Glass Measuring cup
Just like the metal bar spoon, the glass measuring cup has similar usefulness in that none of the fragrance oil will take on any of the properties of a plastic measuring cup. They are cheap enough to acquire given that you probably already have some in your kitchen.
Warning: Just like the bar spoons, once you have used the glass measuring cup for candle making or any other non-safe food application, store it separately. Food and candles make terrible bedfellows.
This tool is probably the only item you may not already have readily available at home unless you practice #mealprep or you want to keep the butcher shop on its toes. (charge me for the plastic container? my red fanny!)
Depending on the type of scale you are looking to get, you may get into a serious investment, however, it is the single most important tool in your handcrafting arsenal, especially if you intend to turn your candles into a business.
You can easily calculate your wax to FO oil ratio with a scale.
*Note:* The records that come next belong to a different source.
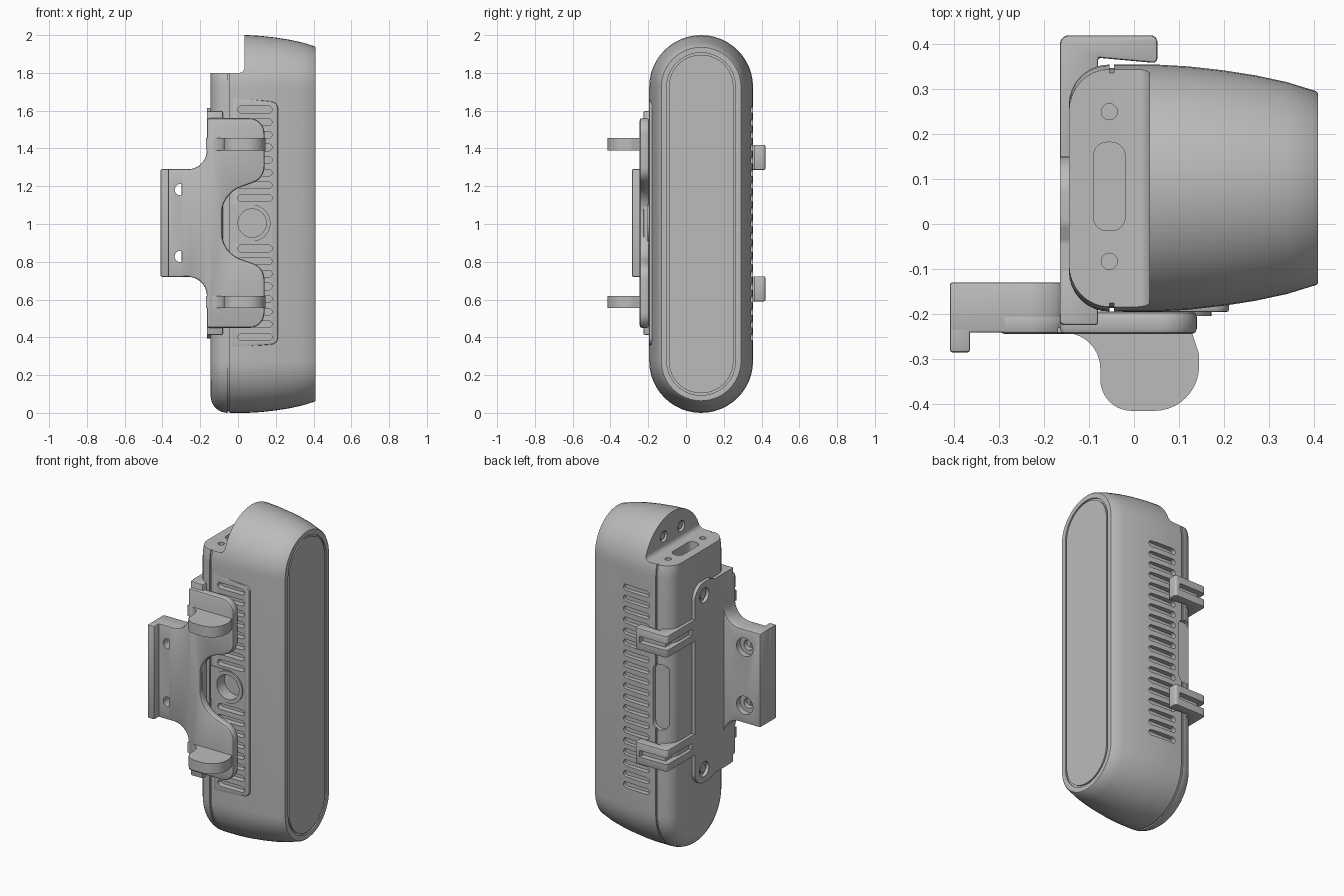
import bpy, bmesh, math
from mathutils import Vector

if "Cube" in bpy.data.objects:
    bpy.data.objects.remove(bpy.data.objects["Cube"])

grey = bpy.data.materials.new("plain grey")
grey.use_nodes = True
grey.diffuse_color = (0.5, 0.5, 0.5, 1)
grey.node_tree.nodes["Principled BSDF"].inputs["Base Color"].default_value = (0.5, 0.5, 0.5, 1)

MID = 1.005      # mirror height of the bracket
CY = 0.08        # depth centre of the body
parts = []


def rounded(corners, steps=10):
    """Polygon whose corners (u, v, radius) are filleted."""
    out = []
    n = len(corners)
    for i, (u, v, r) in enumerate(corners):
        p = Vector((u, v))
        if r == 0:
            out.append(p)
            continue
        a = (Vector(corners[i - 1][:2]) - p).normalized()
        b = (Vector(corners[(i + 1) % n][:2]) - p).normalized()
        half = a.angle(b) / 2
        c = p + (a + b).normalized() * (r / math.sin(half))
        s = p + a * (r / math.tan(half)) - c
        e = p + b * (r / math.tan(half)) - c
        a0 = math.atan2(s.y, s.x)
        da = (math.atan2(e.y, e.x) - a0 + math.pi) % (2 * math.pi) - math.pi
        for k in range(steps + 1):
            t = a0 + da * k / steps
            out.append(c + Vector((math.cos(t), math.sin(t))) * r)
    return out


def box(u0, u1, v0, v1, r=0):
    return rounded([(u0, v0, r), (u1, v0, r), (u1, v1, r), (u0, v1, r)])


def circle(u, v, r, n=32):
    return [Vector((u + r * math.cos(2 * math.pi * k / n), v + r * math.sin(2 * math.pi * k / n)))
            for k in range(n)]


def add_prism(bm, pts, axis, lo, hi):
    """Extrude a flat outline along one axis."""
    place = {"x": lambda p, d: (d, p.x, p.y), "y": lambda p, d: (p.x, d, p.y),
             "z": lambda p, d: (p.x, p.y, d)}[axis]
    a = [bm.verts.new(place(p, lo)) for p in pts]
    b = [bm.verts.new(place(p, hi)) for p in pts]
    bm.faces.new(a)
    bm.faces.new(b)
    for i in range(len(pts)):
        j = (i + 1) % len(pts)
        bm.faces.new((a[i], a[j], b[j], b[i]))


def finish(name, bm):
    bmesh.ops.recalc_face_normals(bm, faces=bm.faces[:])
    me = bpy.data.meshes.new(name)
    bm.to_mesh(me)
    bm.free()
    ob = bpy.data.objects.new(name, me)
    bpy.context.collection.objects.link(ob)
    me.materials.append(grey)
    return ob


def solid(name, prisms):
    bm = bmesh.new()
    for p in prisms:
        add_prism(bm, *p)
    return finish(name, bm)


def bake(ob):
    bpy.context.view_layer.update()
    dg = bpy.context.evaluated_depsgraph_get()
    me = bpy.data.meshes.new_from_object(ob.evaluated_get(dg))
    ob.modifiers.clear()
    ob.data = me


def part(name, *prism, bevel=0.0, cuts=None):
    ob = solid(name, [prism])
    if bevel:
        m = ob.modifiers.new("soft edges", "BEVEL")
        m.width, m.segments, m.angle_limit = bevel, 2, math.radians(50)
        bake(ob)
    if cuts:
        cut(ob, cuts)
    parts.append(ob)
    return ob


def cut(ob, prisms):
    cutter = solid("cutter", prisms)
    cutter.hide_render = True
    m = ob.modifiers.new("cut", "BOOLEAN")
    m.operation, m.solver, m.object = "DIFFERENCE", "EXACT", cutter
    bake(ob)
    bpy.data.objects.remove(cutter)


def flip(z):
    return 2 * MID - z


def mirrored(half):
    """Close an upper outline by mirroring it downwards."""
    return rounded(half + [(u, flip(v), r) for u, v, r in reversed(half)])


# Body: stadium rings lofted sideways, (x, inset) pairs
R = 0.09
rings = [(-0.055 - R * math.cos(t), R - R * math.sin(t))
         for t in [math.pi / 2 * k / 8 for k in range(9)]]
rings += [(-0.055, 0.008), (-0.044, 0.008), (-0.044, 0), (0.05, 0), (0.12, 0.004), (0.2, 0.013),
          (0.27, 0.024), (0.34, 0.039), (0.405, 0.059), (0.41, 0.064),
          (0.41, 0.093), (0.402, 0.093), (0.402, 0.104), (0.41, 0.104)]
bm = bmesh.new()
loops = []
N = 24
for x, d in rings:
    loop = []
    for side in (1, -1):
        for k in range(N + 1):
            t = math.pi * k / N + (0 if side > 0 else math.pi)
            r = 0.275 - d
            loop.append(bm.verts.new((x, CY + r * math.cos(t), 1 + side * 0.725 + r * math.sin(t))))
    loops.append(loop)
for a, b in zip(loops, loops[1:]):
    for i in range(len(a)):
        j = (i + 1) % len(a)
        bm.faces.new((a[i], a[j], b[j], b[i]))
bm.faces.new(loops[0])
bm.faces.new(loops[-1])
body = finish("body", bm)
parts.append(body)

# Step at the top of the body
cut(body, [(rounded([(-0.3, 1.8, 0), (0.035, 1.8, 0.03), (0.035, 2.1, 0), (-0.3, 2.1, 0)]),
            "y", -0.5, 0.6)])

# Vents, ports and recesses
heights = [0.402 + 0.0669 * k for k in range(19)]
front_vents = [(box(0, 0.18, z - 0.018, z + 0.018, 0.0175), "y", -0.3, -0.16)
               for z in heights if abs(z - MID) > 0.11]
back_vents = [(box(0, 0.18, z - 0.018, z + 0.018, 0.0175), "y", 0.325, 0.5) for z in heights]
lens_hole = [(circle(0.075, MID, 0.075), "y", -0.3, -0.13)]
ports = [(box(-0.09, -0.02, -0.015, 0.182, 0.03), "z", 1.72, 1.85)]
ports += [(circle(-0.055, y, 0.018), "z", 1.75, 1.85) for y in (-0.083, 0.25)]
ports += [(circle(y, 1.88, 0.032), "x", 0, 0.055) for y in (-0.005, 0.165)]
ports += [(box(-0.12, -0.025, 0.8, 1.2, 0.045), "y", 0.328, 0.5)]
cut(body, front_vents + back_vents + lens_hole + ports)
for i, y in enumerate((-0.005, 0.165)):
    part(f"top_screw_{i + 1}", circle(y, 1.88, 0.02), "x", 0.042, 0.06)

# Raised vent panel and round port on the front
part("vent_panel", rounded([(-0.03, 0.345, 0), (0.212, 0.365, 0.04), (0.212, 1.645, 0.04), (-0.03, 1.67, 0)]),
     "y", -0.196, -0.17, bevel=0.006, cuts=front_vents + lens_hole)
part("port_plate", box(-0.045, 0.09, 0.905, 1.105), "y", -0.2, -0.18, cuts=lens_hole)
part("port_ring", circle(0.075, MID, 0.097, 48), "y", -0.205, -0.18, cuts=lens_hole)

# Front plate of the bracket, with its scooped edge
part("bracket_plate", mirrored([(-0.3, 1.29, 0), (-0.165, 1.29, 0.1), (-0.165, 1.56, 0.015),
                                (0.14, 1.56, 0.08), (0.14, 1.24, 0.09), (-0.085, 1.16, 0.15)]),
     "y", -0.245, -0.195, bevel=0.012)

# Thick mounting flange with countersunk holes and an edge lip
holes = [(circle(-0.305, z, 0.03), "y", -0.3, -0.1) for z in (1.182, 0.828)]
wide = [(circle(-0.305, z, 0.055), "y", -0.165, -0.1) for z in (1.182, 0.828)]
flange = part("mounting_flange", mirrored([(-0.41, 1.29, 0), (-0.165, 1.29, 0.1), (-0.165, 1.42, 0),
                                           (-0.11, 1.42, 0)]),
              "y", -0.242, -0.13, bevel=0.006, cuts=holes)
cut(flange, wide)
part("flange_lip", box(-0.41, -0.365, 0.72, 1.29), "y", -0.286, -0.2, bevel=0.006)

# Corner block and side plate wrapping the body
part("corner_block", rounded([(-0.165, -0.225, 0.01), (-0.08, -0.225, 0), (-0.08, -0.1, 0), (-0.165, -0.1, 0)]),
     "z", flip(1.597), 1.597, bevel=0.006)
screw_z = (1.535, flip(1.535))
part("side_plate", mirrored([(-0.2, 1.597, 0), (-0.04, 1.597, 0.03), (0.0, 1.615, 0.05), (0.15, 1.615, 0.085)]),
     "x", -0.165, -0.135, cuts=[(circle(0.06, z, 0.045), "x", -0.2, -0.1) for z in screw_z])

# Finger tabs, clip arms and side screws, upper and lower
tab = rounded([(-0.17, -0.23, 0), (0.125, -0.23, 0), (0.145, -0.29, 0.03), (0.145, -0.416, 0.1),
               (-0.075, -0.416, 0.07), (-0.075, -0.242, 0.08), (-0.17, -0.242, 0)])
arm = rounded([(-0.165, 0.1, 0), (-0.165, 0.42, 0.02), (0.052, 0.42, 0.015), (0.052, 0.358, 0.01),
               (-0.08, 0.37, 0), (-0.08, 0.1, 0)])
groove = rounded([(-0.2, 0.18, 0), (-0.13, 0.18, 0), (-0.13, 0.385, 0), (0.02, 0.385, 0),
                  (0.02, 0.5, 0), (-0.2, 0.5, 0)])
for label, s in (("upper", 1), ("lower", -1)):
    tz, az, sz = MID + s * 0.417, MID + s * 0.348, MID + s * 0.53
    part(label + "_finger_tab", tab, "z", tz - 0.032, tz + 0.032)
    part(label + "_clip_arm", arm, "z", az - 0.066, az + 0.066, bevel=0.006,
         cuts=[(groove, "z", az - 0.02, az + 0.02)])
    part(label + "_side_screw", circle(0.06, sz, 0.025), "x", -0.157, -0.13)

# Smooth curved faces, keep edges crisp
bpy.ops.object.select_all(action="DESELECT")
for ob in parts:
    ob.select_set(True)
bpy.context.view_layer.objects.active = body
bpy.ops.object.shade_smooth_by_angle(angle=math.radians(30))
My one suggestion is to get one that calculates in grams and precise ounces. Otherwise, the math (bane of my existence) can get a bit tricky.
I'd love to hear your feedback! Please leave a comment below on what you think is an essential tool in your candle making arsenal that I didn't cover.
Please consider sharinf this blog with someone you think would apate the information presented , whether that be some interested in candlemaking or someone who is a seasoned candlemaker and could offer some isights or even a counter pint.
Let's get a conversation going!